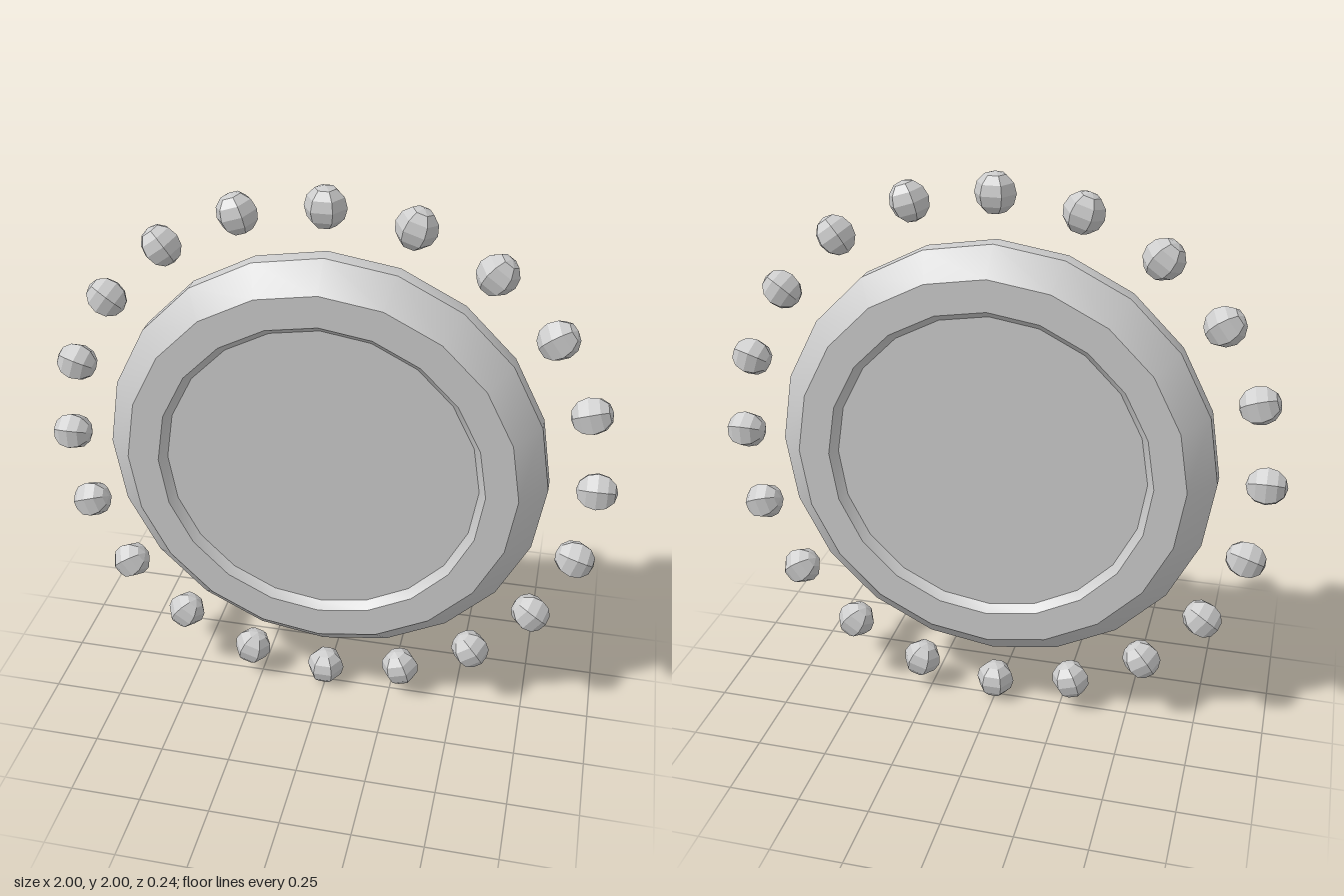
import * as THREE from 'three';
import { toCreasedNormals } from 'three/addons/utils/BufferGeometryUtils.js';

const SIDES = 20;

export function createModel() {
  const model = new THREE.Group();
  model.name = 'beadedDisc';

  // Twenty-sided disc: chamfered rim and a shallow recess on both faces
  const half = [[0.77, 0.03], [0.68, 0.12], [0.57, 0.12], [0.545, 0.09], [0, 0.09]];
  const profile = [
    ...half.map(([r, z]) => new THREE.Vector2(r, -z)).reverse(),
    ...half.map(([r, z]) => new THREE.Vector2(r, z)),
  ];
  const discGeometry = toCreasedNormals(
    new THREE.LatheGeometry(profile, SIDES).rotateX(Math.PI / 2), 0.5);
  const disc = new THREE.Mesh(discGeometry, new THREE.MeshStandardMaterial({ color: 0xcccccc }));
  disc.name = 'disc';
  disc.position.y = 1;
  model.add(disc);

  // Ring of faceted beads, each with its poles pointing along the radius
  const beads = new THREE.Group();
  beads.name = 'beadRing';
  beads.position.y = 1;
  const beadGeometry = new THREE.SphereGeometry(0.07, 6, 6);
  const beadMaterial = new THREE.MeshStandardMaterial({ color: 0xcccccc, flatShading: true });
  for (let i = 0; i < SIDES; i++) {
    const angle = (i / SIDES) * Math.PI * 2;
    const bead = new THREE.Mesh(beadGeometry, beadMaterial);
    bead.name = `bead${i + 1}`;
    bead.position.set(-Math.sin(angle) * 0.93, Math.cos(angle) * 0.93, 0);
    bead.rotation.z = angle;
    beads.add(bead);
  }
  model.add(beads);

  return model;
}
* * * * *
Directions => Please find every line in the listing that holds the string "SIDES" and copy it.

Written solution =>
const SIDES = 20;
    new THREE.LatheGeometry(profile, SIDES).rotateX(Math.PI / 2), 0.5);
  for (let i = 0; i < SIDES; i++) {
    const angle = (i / SIDES) * Math.PI * 2;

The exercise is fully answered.